To corral their quantum atoms into an orderly 3-D pattern for their experiments, the team constructed a lattice made by beams of light to trap and hold the atoms in a cubic arrangement of five stacked planes -- like a sandwich made with five slices of bread -- each with room for 25 equally spaced atoms. The arrangement forms a cube with an orderly pattern of individual locations for 125 atoms. The scientists filled some of the possible locations with qubits consisting of neutral cesium atoms -- those without a positive or a negative charge.
Weiss and his team then use another kind of light tool -- crossed beams of laser light -- to target individual atoms in the lattice. The focus of these two laser beams, called "addressing" beams, on a targeted atom shifts some of that atom's energy levels by about twice as much as it does for those of any of the other atoms in the array, including those that were in the path of one of the addressing beams on its way to the target. When the scientists then bathe the whole array with a uniform wash of microwaves, the state of the atom with the shifted energy levels is changed, while the states of all the other atoms are not.
We have set more qubits into different, precise quantum superpositions at the same time than in any previous experimental system," Weiss said. The scientists also designed their system to be very insensitive to the exact details of the alignments or the power of those light beams they use—which Weiss said is a good thing because "you don't want to be dependent upon exactly what the intensity of the light is or exactly what the alignment is."
"We changed the quantum superposition of the PSU atoms to be different from the quantum superposition of the other atoms in the array," Weiss said. "We have a pretty high-fidelity system. We can do targeted selections with a reliability of about 99.7%, and we have a plan for making that more like 99.99%."
Until recently, simple and low-cost quantum random number generators did not exist, preventing quantum physics from becoming the dominant source of randomness," the white paper states. "However, a number of manufacturers have now been able to address this challenge, leveraging quantum effects in a variety of ways to deliver the highest quality randomness, at high rates and at competitive costs."

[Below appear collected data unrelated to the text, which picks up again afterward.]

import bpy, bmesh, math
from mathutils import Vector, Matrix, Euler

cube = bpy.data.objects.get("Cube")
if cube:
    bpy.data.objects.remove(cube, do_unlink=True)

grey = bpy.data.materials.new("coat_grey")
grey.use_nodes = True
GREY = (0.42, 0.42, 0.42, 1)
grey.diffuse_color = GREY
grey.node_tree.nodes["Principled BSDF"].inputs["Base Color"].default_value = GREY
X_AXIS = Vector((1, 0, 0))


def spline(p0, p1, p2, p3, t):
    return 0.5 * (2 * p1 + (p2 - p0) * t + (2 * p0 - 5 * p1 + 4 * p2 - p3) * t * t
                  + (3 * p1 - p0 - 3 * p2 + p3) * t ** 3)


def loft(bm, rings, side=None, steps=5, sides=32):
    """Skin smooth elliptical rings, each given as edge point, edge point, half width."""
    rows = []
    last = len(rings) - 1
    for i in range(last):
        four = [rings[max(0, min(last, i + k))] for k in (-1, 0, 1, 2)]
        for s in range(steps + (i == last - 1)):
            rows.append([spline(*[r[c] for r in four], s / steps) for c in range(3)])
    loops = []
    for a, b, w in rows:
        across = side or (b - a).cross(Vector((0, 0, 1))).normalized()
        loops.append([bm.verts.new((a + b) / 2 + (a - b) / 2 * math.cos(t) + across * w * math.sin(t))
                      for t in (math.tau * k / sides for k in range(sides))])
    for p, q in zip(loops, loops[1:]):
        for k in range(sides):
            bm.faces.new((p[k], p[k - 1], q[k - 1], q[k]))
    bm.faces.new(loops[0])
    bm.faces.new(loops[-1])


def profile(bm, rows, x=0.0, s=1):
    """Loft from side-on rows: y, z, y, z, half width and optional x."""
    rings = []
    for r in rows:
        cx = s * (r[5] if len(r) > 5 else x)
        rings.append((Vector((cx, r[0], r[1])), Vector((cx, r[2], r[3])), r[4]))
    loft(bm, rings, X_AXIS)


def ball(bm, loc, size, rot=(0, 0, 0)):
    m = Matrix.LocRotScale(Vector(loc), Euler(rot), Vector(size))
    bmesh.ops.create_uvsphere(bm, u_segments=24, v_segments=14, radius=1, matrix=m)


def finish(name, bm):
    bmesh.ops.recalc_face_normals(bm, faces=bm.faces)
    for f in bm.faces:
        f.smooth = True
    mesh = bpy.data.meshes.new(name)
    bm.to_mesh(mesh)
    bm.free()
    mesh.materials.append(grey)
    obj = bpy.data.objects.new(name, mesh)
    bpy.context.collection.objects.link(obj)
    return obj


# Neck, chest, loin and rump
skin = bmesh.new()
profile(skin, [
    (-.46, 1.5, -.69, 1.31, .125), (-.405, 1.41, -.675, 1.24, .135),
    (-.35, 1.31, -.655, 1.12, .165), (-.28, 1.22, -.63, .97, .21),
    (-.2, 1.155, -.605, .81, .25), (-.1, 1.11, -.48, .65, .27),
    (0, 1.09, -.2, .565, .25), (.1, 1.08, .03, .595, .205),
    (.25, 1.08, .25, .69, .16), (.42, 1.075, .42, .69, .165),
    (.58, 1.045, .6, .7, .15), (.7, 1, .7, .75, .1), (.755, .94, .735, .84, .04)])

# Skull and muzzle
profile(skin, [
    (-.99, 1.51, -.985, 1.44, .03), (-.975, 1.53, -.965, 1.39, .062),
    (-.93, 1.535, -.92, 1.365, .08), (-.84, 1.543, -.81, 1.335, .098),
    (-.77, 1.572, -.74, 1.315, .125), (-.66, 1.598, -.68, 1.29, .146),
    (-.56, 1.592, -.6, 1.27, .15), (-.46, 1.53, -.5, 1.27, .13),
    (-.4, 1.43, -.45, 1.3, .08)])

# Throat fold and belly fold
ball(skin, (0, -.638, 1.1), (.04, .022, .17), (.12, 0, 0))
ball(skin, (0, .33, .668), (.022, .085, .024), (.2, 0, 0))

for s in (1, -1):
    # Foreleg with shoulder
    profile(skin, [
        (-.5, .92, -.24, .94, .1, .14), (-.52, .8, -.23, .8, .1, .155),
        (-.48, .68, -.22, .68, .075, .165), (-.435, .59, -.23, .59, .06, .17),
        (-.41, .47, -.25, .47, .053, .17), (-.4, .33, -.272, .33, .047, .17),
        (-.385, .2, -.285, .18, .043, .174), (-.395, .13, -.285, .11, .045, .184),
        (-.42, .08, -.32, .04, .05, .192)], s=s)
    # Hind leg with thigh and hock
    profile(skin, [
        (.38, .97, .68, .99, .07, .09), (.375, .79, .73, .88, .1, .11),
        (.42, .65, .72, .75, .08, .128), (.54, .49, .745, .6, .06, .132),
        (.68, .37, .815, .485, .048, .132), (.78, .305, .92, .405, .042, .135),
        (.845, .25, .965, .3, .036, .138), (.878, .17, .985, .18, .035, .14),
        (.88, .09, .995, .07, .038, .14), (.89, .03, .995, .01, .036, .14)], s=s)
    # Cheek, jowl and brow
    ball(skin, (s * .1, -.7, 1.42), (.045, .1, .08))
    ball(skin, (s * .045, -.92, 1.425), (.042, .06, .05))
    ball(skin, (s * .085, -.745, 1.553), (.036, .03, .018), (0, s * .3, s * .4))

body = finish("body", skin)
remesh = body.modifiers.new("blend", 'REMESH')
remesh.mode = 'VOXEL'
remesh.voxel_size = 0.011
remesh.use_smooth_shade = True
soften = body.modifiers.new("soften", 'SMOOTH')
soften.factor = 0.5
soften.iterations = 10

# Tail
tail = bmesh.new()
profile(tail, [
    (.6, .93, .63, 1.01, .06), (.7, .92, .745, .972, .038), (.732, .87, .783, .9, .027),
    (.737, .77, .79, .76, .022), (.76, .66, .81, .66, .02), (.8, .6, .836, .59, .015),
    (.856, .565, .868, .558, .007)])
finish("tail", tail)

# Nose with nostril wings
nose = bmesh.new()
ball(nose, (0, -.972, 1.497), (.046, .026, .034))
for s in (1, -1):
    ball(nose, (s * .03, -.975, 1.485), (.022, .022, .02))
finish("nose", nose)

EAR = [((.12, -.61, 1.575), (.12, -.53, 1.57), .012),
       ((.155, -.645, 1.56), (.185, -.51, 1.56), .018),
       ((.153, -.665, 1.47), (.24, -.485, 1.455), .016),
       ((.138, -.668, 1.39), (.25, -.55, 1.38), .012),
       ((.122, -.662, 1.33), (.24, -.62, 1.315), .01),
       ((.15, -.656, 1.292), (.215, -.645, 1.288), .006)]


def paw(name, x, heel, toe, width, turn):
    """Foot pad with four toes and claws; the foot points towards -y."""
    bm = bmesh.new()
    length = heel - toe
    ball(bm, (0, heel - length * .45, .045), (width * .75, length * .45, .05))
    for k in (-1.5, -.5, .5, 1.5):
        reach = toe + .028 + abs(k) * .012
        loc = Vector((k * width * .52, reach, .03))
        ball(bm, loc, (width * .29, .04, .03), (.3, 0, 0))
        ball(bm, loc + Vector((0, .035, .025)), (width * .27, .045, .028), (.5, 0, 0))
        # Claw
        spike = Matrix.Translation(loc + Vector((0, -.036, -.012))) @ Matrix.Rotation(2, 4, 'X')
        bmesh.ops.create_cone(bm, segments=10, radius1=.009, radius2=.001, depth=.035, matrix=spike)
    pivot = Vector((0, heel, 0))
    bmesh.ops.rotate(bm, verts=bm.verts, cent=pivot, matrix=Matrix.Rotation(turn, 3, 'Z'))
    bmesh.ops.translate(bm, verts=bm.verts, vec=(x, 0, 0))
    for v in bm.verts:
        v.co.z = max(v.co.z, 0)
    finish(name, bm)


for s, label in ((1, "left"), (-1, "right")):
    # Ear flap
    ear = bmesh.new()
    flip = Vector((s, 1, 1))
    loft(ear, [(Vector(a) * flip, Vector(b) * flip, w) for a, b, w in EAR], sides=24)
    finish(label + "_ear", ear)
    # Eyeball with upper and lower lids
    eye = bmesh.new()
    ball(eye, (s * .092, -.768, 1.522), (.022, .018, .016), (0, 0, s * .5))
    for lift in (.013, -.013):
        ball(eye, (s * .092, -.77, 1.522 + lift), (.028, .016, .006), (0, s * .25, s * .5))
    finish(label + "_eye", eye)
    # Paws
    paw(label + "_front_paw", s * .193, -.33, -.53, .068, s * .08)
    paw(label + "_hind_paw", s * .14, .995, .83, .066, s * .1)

NIST is taking the following steps to initiate a standardization effort in post-quantum cryptography. NIST plans to specify preliminary evaluation criteria for quantum-resistant public key cryptography standards. The criteria will include security and performance requirements. The draft criteria will be released for public comments in 2016 and hopefully finalized by the end of the year.
The team accomplished it, in part, by finding a less complicated way to encode and correct the information. The Yale researchers devised a microwave cavity in which they created an even number of photons in a quantum state that stores the qubit. Rather than disturbing the photons by measuring them—or even counting them—the researchers simply determined whether there were an odd or even number of photons. The process relied on a kind of symmetry, via a technique the team developed previously.
"If a photon is lost, there will now be an odd number," said co-lead author Nissim Ofek, a Yale postdoctoral associate. "We can measure the parity, and thus detect error events without perturbing or learning what the encoded quantum bit's value actually is."
A research team from the Quantum Photonics Laboratory at RMIT University and EQuS at the University of Sydney has demonstrated a new technique for quantum tomography—self-guided quantum tomography—which opens future pathways for characterisation of large quantum states and provides robustness against inevitable system noise.
"Self-guided quantum tomography uses a search algorithm to iteratively 'find' the quantum state."